:: WORKING DATA ::
== == ==
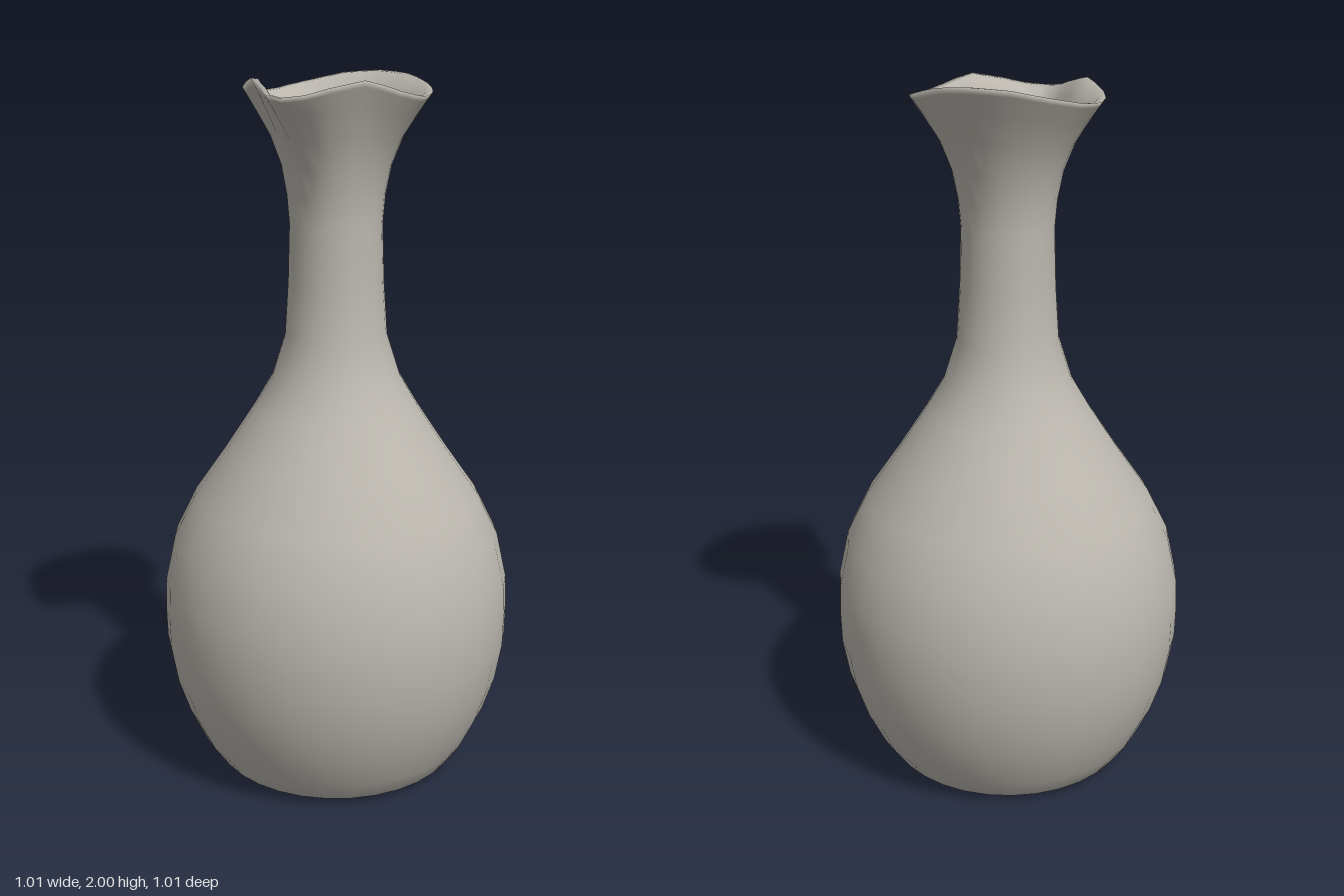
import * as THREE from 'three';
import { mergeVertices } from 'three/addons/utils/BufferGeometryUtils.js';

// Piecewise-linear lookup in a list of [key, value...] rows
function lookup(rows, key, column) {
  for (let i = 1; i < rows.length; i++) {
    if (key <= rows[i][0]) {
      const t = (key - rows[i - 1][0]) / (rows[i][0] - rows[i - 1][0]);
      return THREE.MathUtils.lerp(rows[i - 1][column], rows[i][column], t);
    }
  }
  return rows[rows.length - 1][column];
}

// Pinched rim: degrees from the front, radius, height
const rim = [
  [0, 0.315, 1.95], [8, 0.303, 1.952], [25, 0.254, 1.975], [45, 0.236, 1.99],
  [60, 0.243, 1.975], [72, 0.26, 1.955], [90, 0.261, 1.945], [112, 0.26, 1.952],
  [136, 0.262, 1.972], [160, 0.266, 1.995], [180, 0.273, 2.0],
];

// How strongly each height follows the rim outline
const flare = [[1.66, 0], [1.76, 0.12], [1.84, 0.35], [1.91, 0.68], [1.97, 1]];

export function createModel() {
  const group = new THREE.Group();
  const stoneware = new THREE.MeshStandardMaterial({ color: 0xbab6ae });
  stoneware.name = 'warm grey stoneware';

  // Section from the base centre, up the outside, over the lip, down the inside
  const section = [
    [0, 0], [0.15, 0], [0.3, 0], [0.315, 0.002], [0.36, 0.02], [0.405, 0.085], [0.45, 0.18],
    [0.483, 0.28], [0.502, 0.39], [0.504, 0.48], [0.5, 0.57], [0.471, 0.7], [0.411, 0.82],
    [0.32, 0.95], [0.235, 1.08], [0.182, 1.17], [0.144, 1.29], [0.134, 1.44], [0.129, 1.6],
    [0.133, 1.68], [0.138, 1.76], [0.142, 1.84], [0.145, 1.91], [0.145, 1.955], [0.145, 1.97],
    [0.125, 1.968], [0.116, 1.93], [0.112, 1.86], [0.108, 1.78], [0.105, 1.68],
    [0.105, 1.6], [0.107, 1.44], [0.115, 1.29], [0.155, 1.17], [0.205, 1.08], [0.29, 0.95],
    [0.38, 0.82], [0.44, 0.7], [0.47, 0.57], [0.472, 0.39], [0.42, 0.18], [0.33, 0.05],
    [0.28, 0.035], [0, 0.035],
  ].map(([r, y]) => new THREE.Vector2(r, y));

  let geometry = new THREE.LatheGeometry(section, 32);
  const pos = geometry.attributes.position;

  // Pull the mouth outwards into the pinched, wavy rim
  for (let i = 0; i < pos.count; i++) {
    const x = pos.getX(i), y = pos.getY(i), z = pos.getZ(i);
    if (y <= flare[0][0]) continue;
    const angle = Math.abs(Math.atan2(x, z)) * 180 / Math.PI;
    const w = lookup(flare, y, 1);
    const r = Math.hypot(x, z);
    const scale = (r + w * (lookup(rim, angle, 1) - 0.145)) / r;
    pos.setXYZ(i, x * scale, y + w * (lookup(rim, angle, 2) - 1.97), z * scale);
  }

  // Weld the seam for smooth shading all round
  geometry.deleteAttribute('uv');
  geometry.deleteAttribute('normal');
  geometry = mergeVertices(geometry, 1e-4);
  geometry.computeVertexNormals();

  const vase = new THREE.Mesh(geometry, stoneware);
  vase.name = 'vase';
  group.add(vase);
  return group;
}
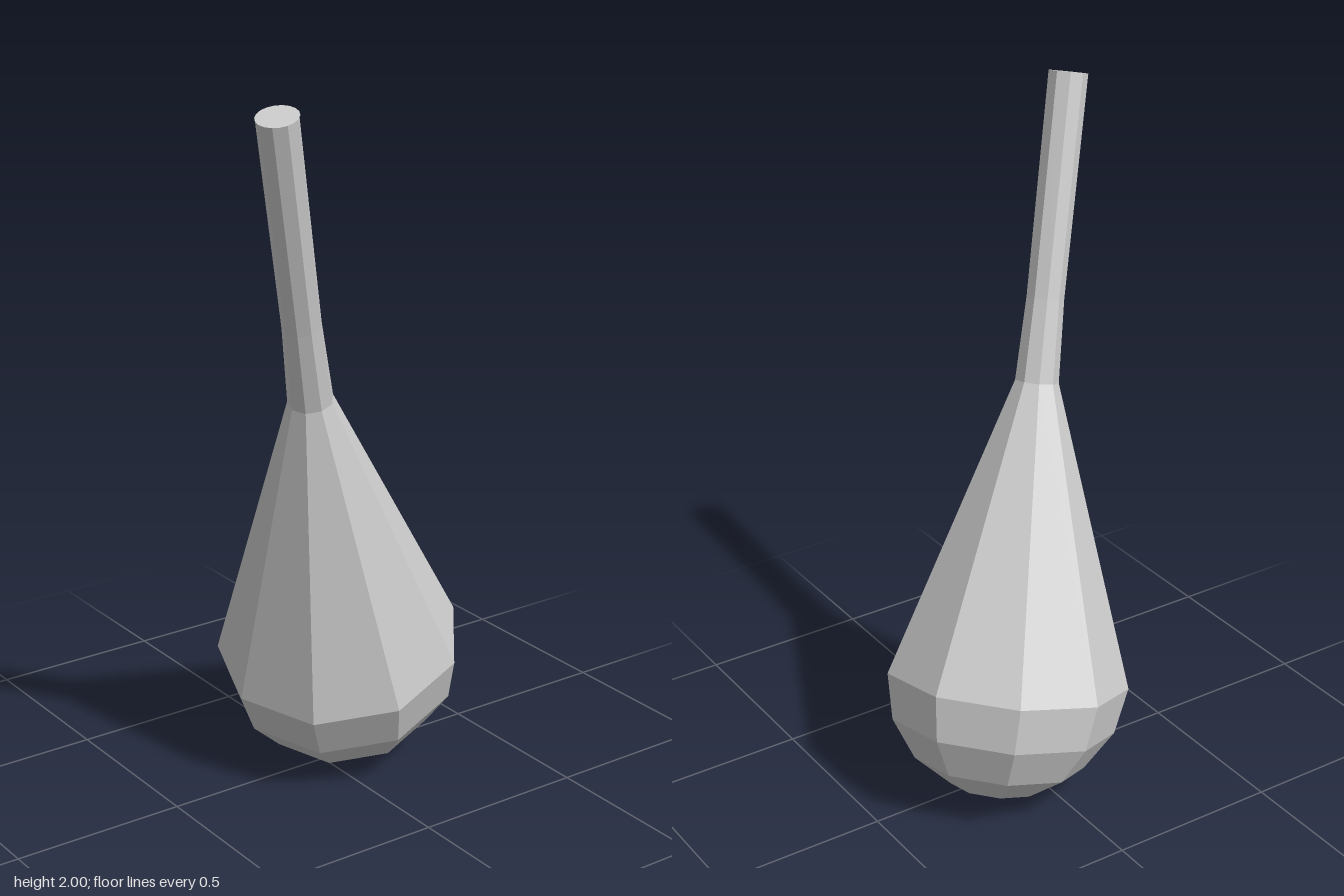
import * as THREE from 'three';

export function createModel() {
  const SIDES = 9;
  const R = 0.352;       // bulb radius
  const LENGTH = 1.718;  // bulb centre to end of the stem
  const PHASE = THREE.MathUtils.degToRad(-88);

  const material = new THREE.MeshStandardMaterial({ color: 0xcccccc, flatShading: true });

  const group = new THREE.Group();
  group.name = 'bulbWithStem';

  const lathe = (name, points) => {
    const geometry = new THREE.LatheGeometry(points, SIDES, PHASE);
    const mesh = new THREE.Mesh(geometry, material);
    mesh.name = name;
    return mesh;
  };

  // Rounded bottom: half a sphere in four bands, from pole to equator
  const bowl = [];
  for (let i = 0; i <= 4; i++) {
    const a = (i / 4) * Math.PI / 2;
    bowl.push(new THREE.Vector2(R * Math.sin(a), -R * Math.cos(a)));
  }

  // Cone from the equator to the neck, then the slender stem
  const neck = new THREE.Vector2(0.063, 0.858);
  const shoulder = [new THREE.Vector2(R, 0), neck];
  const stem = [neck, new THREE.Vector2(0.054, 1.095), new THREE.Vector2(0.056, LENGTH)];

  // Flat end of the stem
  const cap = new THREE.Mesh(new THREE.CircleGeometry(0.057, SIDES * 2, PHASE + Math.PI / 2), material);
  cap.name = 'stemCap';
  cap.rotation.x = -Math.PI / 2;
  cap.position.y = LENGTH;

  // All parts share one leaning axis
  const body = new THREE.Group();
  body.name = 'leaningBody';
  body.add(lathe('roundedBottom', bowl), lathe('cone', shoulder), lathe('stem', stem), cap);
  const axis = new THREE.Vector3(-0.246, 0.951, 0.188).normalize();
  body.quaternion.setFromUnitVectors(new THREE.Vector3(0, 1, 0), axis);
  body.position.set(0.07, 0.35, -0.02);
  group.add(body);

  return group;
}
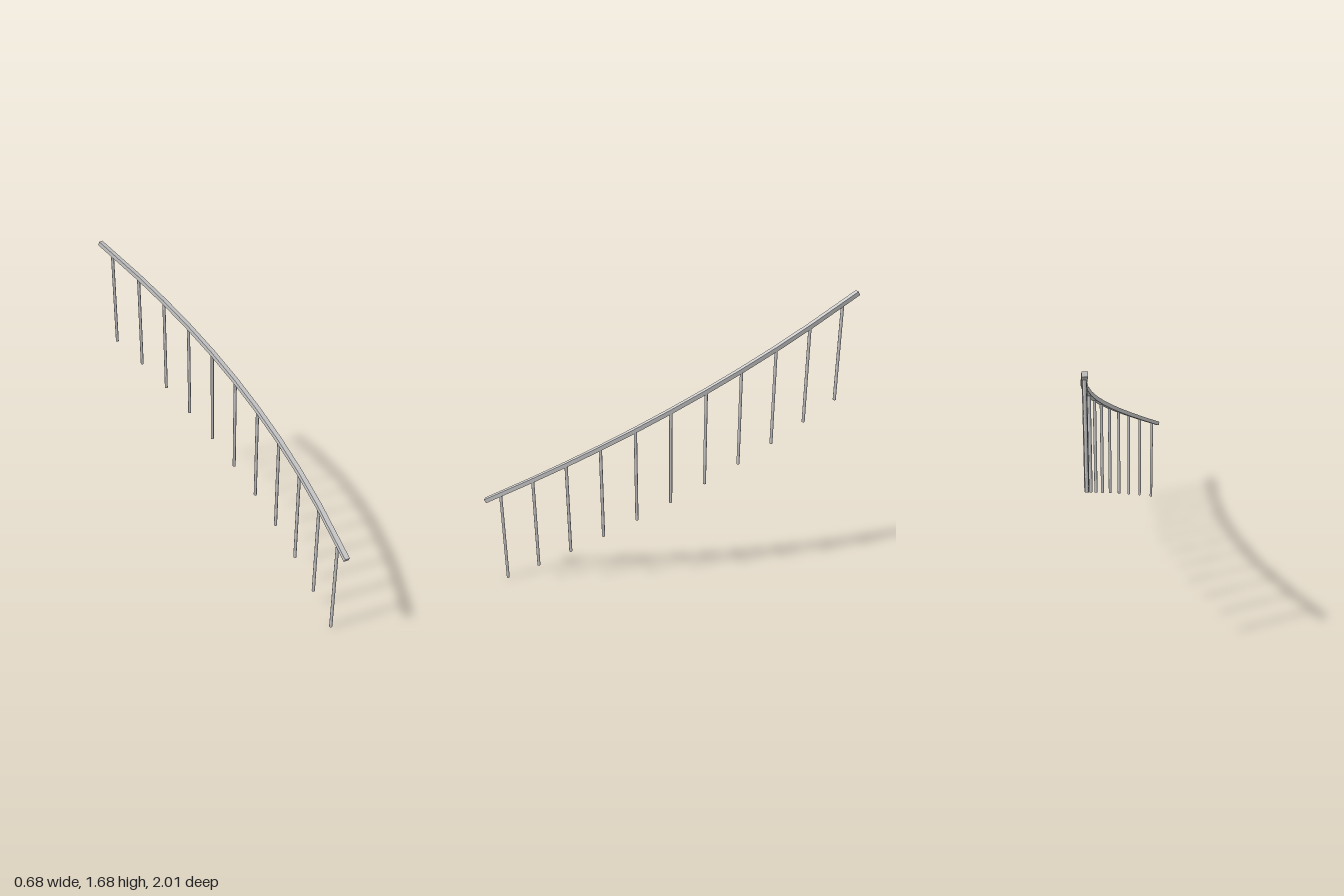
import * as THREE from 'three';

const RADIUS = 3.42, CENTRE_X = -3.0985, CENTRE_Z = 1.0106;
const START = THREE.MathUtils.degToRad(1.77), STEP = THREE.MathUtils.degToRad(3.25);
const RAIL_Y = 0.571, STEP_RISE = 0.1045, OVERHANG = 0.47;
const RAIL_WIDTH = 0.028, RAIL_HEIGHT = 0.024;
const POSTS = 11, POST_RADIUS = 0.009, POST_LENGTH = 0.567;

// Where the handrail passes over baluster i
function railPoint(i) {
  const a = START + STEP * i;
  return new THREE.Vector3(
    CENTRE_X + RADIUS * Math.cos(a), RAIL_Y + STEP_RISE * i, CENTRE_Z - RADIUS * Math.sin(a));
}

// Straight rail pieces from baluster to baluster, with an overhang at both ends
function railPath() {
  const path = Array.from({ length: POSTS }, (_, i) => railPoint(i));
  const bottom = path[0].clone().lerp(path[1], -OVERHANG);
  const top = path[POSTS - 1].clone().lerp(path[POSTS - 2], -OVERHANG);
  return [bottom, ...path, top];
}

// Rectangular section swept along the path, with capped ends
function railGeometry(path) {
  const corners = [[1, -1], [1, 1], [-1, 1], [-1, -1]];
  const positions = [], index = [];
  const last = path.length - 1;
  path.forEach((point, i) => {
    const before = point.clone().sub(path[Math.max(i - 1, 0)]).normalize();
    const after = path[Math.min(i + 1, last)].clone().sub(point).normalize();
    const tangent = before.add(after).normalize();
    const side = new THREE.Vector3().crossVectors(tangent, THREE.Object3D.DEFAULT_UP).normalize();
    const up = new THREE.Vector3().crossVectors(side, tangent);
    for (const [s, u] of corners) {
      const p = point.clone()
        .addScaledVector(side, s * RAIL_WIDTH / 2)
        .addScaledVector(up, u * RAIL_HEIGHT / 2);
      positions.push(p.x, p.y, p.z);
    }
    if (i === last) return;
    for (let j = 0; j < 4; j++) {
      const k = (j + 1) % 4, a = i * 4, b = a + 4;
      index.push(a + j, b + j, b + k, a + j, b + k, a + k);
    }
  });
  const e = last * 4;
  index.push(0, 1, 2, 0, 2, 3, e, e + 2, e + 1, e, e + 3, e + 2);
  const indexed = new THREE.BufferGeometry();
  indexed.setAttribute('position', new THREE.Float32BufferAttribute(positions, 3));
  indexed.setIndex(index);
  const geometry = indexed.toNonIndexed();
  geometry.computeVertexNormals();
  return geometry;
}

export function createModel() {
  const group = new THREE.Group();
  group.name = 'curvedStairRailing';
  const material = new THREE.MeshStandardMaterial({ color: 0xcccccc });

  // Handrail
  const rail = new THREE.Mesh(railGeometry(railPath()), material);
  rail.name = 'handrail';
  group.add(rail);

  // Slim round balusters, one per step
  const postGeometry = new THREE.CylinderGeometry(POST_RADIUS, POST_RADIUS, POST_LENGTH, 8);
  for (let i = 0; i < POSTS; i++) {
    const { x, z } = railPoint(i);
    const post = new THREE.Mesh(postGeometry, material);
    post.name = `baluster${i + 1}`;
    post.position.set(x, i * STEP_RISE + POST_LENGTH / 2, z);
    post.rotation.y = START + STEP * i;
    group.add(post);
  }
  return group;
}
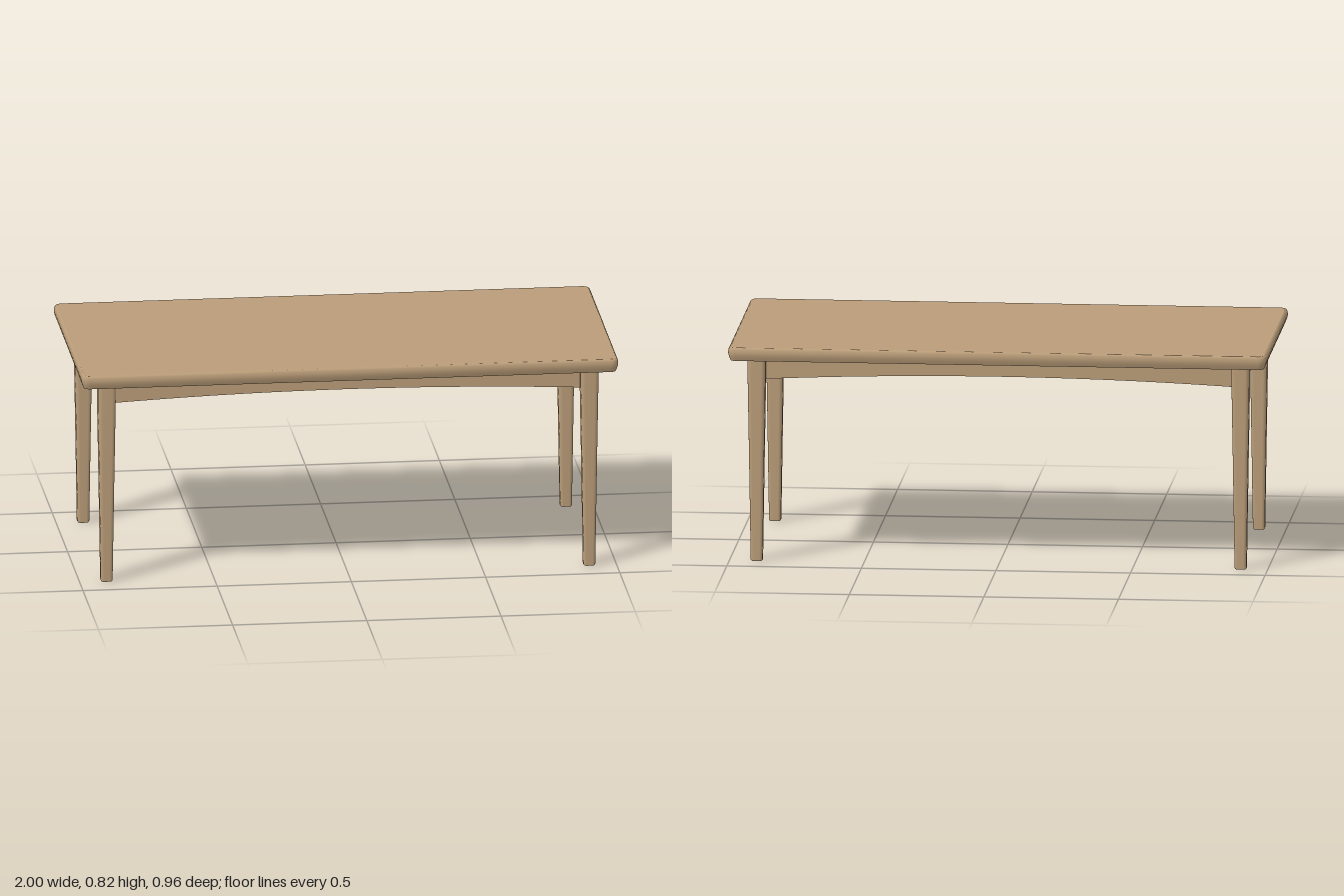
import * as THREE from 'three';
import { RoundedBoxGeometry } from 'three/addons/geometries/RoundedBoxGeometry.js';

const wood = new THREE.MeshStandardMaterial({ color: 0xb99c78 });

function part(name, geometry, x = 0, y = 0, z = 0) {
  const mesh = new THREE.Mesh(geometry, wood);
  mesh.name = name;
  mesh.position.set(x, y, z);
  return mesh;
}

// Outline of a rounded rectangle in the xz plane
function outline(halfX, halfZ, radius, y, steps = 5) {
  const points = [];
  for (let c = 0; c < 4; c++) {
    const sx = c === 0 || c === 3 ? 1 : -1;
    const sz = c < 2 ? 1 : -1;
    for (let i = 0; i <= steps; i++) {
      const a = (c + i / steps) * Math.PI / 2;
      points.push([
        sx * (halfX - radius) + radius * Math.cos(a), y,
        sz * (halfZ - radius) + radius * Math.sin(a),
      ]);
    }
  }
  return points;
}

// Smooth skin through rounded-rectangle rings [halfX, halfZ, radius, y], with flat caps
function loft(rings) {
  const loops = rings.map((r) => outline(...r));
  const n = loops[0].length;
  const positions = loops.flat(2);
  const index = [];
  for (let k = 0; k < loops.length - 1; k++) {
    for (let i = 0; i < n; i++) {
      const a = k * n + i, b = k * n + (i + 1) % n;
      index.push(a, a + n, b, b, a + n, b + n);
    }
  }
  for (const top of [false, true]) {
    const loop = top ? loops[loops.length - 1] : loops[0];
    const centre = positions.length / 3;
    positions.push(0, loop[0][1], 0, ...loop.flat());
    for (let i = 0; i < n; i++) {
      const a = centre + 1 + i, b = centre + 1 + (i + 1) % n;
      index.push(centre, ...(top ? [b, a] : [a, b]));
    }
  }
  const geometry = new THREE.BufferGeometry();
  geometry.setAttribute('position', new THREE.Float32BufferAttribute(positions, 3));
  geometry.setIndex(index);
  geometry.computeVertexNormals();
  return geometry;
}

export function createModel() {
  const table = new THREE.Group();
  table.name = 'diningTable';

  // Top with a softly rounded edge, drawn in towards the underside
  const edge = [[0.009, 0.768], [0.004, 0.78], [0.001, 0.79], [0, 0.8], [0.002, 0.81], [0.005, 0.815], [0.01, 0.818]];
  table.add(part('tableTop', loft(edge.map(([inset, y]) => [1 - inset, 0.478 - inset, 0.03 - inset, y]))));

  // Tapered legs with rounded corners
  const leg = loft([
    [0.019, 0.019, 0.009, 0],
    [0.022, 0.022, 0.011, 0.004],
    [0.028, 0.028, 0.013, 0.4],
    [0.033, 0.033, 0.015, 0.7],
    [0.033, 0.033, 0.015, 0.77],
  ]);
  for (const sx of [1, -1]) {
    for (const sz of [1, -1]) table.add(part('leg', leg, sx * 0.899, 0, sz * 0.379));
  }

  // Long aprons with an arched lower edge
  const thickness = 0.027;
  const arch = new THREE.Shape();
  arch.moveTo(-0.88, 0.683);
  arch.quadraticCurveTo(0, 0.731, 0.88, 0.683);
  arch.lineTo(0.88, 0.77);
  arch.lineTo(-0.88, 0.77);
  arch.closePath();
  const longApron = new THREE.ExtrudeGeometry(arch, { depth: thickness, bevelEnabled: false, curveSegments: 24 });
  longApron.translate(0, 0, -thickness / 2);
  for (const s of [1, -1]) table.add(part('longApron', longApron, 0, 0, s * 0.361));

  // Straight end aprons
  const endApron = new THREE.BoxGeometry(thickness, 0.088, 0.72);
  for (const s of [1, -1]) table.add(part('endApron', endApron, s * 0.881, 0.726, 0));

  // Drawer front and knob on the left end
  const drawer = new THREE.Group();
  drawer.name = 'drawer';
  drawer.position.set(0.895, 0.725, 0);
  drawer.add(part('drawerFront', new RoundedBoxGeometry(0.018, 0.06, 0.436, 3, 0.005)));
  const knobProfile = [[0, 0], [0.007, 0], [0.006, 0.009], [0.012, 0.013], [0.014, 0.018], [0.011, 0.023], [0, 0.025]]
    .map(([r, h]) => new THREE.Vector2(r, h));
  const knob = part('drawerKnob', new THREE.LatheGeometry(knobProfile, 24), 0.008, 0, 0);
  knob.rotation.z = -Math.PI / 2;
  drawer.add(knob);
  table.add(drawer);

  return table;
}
== == ==
Output nothing but the line containing "const knob = part('drawerKnob', new" and each line after it in the entries above, exactly as written.

  const knob = part('drawerKnob', new THREE.LatheGeometry(knobProfile, 24), 0.008, 0, 0);
  knob.rotation.z = -Math.PI / 2;
  drawer.add(knob);
  table.add(drawer);

  return table;
}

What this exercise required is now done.